Praise: In general, the new Corolla is about as good as a conventionally powered small car can get, especially if you control your lust for options.

Ride, acceleration and handling: Good in all three categories. Keep in mind that this is a commuter, not a track competitor.

Head-turning quotient: At least this one turns heads. That's progress for a Corolla.

Engine/transmissions: The Corolla's 1.8-liter, 130-horsepower, 16-valve four-cylinder engine is linked to a standard, five-speed manual transmission. An extra $800 gets you the optional, electronically controlled four-speed automatic. All Corollas are rated "ULEV" -- ultra-low-emissions vehicles.

Capacities: The Corolla seats five adults. Cargo capacity is 13.6 cubic feet. The fuel tank holds 13.2 gallons of gasoline. Regular unleaded is recommended.

Mileage: In the manual-transmission S model, I averaged 38 miles per gallon in mostly highway driving.

Price: Base price on the tested S is $14,515. Dealer invoice price on base model is $13,135. Price as tested is $17,000, including a $485 destination charge and $2,000 in options.

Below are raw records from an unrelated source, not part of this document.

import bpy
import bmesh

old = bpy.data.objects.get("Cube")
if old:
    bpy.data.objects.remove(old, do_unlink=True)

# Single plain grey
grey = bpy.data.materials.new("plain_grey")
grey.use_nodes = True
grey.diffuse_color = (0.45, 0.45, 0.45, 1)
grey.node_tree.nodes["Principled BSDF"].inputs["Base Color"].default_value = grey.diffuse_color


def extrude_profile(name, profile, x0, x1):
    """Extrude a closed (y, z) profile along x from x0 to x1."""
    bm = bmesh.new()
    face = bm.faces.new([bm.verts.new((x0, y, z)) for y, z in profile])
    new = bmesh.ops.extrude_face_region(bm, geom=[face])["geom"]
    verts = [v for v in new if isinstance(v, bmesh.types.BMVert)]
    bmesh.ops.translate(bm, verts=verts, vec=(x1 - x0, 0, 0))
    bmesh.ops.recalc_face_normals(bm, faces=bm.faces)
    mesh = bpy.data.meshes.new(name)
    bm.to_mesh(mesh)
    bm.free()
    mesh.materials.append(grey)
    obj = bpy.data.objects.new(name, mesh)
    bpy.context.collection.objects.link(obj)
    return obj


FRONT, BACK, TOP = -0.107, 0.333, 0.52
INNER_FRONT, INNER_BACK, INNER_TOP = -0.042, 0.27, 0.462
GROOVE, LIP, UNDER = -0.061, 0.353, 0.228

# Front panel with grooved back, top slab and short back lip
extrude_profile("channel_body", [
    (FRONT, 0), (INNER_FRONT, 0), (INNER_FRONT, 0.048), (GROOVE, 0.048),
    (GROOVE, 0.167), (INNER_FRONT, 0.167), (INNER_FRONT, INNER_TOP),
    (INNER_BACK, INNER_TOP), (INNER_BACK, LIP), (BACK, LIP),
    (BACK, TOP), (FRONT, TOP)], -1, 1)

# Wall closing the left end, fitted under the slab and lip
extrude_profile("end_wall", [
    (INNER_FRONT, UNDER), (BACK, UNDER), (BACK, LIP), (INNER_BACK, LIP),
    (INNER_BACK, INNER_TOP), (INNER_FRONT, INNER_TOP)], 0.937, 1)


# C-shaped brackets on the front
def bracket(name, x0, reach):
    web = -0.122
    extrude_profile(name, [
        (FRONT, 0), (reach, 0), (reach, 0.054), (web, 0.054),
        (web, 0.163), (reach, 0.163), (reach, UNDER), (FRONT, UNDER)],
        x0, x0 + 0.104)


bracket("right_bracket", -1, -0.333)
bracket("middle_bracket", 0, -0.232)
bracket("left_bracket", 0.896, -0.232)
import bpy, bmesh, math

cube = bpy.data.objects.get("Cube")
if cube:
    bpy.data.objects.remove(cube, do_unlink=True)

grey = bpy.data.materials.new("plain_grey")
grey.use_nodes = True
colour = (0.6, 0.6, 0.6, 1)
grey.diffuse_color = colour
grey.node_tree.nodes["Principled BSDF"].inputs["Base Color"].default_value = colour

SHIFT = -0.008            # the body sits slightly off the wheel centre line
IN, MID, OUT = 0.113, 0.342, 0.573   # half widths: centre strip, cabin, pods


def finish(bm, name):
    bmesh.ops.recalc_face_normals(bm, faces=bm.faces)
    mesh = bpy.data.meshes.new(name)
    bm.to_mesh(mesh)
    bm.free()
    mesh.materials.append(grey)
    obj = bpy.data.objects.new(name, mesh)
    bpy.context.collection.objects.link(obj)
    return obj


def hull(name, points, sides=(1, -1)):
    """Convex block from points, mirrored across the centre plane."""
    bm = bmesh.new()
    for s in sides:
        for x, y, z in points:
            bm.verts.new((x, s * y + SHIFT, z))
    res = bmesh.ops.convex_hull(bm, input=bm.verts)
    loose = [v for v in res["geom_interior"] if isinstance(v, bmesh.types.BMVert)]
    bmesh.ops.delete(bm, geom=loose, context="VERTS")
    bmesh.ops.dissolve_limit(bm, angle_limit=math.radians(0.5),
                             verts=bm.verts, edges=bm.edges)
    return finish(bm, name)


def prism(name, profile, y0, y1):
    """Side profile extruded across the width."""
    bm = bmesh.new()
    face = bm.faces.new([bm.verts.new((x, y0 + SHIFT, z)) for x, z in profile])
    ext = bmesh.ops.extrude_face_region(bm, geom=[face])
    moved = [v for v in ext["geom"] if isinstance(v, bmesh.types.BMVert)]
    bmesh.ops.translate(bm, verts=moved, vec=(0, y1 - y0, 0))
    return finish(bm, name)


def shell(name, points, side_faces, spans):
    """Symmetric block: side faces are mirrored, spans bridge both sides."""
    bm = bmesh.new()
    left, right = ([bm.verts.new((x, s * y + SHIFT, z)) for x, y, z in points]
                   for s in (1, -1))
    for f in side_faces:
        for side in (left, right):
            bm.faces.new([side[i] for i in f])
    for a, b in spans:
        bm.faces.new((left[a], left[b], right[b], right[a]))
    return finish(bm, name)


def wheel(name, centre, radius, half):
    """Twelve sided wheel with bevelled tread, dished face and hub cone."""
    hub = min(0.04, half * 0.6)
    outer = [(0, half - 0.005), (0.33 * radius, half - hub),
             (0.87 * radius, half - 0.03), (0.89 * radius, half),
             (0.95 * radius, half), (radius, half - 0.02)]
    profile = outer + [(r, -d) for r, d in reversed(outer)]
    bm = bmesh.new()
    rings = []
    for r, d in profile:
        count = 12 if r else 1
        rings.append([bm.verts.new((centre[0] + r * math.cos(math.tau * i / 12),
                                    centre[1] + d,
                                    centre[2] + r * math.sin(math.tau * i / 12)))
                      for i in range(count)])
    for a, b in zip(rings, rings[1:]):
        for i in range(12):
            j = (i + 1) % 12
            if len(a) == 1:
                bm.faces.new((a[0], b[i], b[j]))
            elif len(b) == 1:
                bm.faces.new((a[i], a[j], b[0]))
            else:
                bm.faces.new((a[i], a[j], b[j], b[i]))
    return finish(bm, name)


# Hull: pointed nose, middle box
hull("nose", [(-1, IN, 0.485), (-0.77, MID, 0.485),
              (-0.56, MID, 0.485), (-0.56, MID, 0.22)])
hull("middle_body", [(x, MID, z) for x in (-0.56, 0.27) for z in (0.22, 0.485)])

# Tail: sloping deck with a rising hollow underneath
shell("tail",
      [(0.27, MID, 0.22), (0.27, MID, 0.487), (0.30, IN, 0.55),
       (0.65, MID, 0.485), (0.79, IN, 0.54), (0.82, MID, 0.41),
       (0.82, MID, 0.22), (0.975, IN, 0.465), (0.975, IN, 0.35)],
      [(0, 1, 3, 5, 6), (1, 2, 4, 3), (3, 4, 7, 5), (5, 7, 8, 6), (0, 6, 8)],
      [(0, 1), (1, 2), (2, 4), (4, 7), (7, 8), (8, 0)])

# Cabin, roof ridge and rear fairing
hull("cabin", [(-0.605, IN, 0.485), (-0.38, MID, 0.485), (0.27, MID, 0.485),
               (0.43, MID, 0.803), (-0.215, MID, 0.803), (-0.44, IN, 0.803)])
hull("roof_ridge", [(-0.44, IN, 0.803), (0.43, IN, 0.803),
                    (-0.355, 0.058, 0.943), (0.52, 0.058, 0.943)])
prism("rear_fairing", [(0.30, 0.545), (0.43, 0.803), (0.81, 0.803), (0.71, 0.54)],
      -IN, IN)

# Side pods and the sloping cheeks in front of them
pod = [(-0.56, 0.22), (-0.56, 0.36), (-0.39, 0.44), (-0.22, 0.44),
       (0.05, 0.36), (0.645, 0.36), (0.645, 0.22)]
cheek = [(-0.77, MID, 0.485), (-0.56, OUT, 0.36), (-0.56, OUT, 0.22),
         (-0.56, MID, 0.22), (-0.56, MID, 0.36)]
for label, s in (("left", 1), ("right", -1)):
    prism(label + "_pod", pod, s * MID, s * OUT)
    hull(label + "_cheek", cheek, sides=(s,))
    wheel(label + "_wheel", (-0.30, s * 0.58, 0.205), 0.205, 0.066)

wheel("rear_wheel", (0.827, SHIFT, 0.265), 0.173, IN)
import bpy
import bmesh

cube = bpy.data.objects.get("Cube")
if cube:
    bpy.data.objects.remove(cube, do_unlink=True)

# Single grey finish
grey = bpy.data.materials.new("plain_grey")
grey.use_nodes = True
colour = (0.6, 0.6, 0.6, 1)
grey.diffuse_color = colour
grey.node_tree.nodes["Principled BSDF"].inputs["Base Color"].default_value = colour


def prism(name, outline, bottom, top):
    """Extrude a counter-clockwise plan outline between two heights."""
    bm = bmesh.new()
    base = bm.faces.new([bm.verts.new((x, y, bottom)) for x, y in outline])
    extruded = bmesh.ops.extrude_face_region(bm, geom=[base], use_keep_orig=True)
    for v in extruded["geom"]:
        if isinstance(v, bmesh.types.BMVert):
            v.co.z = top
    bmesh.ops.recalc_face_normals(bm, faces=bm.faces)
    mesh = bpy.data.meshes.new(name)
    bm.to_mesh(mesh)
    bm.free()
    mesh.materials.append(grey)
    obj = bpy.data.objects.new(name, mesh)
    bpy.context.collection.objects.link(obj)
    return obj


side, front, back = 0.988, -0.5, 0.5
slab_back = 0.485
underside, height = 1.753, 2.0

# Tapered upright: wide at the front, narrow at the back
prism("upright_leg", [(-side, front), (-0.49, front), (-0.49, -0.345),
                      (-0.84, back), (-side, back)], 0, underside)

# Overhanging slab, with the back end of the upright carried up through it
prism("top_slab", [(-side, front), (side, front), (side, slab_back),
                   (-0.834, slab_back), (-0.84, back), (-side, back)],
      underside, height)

The destination charge rises to $525 in Gulf Coast and southeastern states.

Purse-strings note: The Corolla is good, but it has lots of competition, including the Chevrolet Cavalier, Dodge Neon SE, Ford Focus, Honda Civic LX, Hyundai Elantra GLS, Kia Spectra, Mazda Protege, Mitsubishi Lancer, Subaru Impreza, Suzuki Esteem and Volkswagen Golf.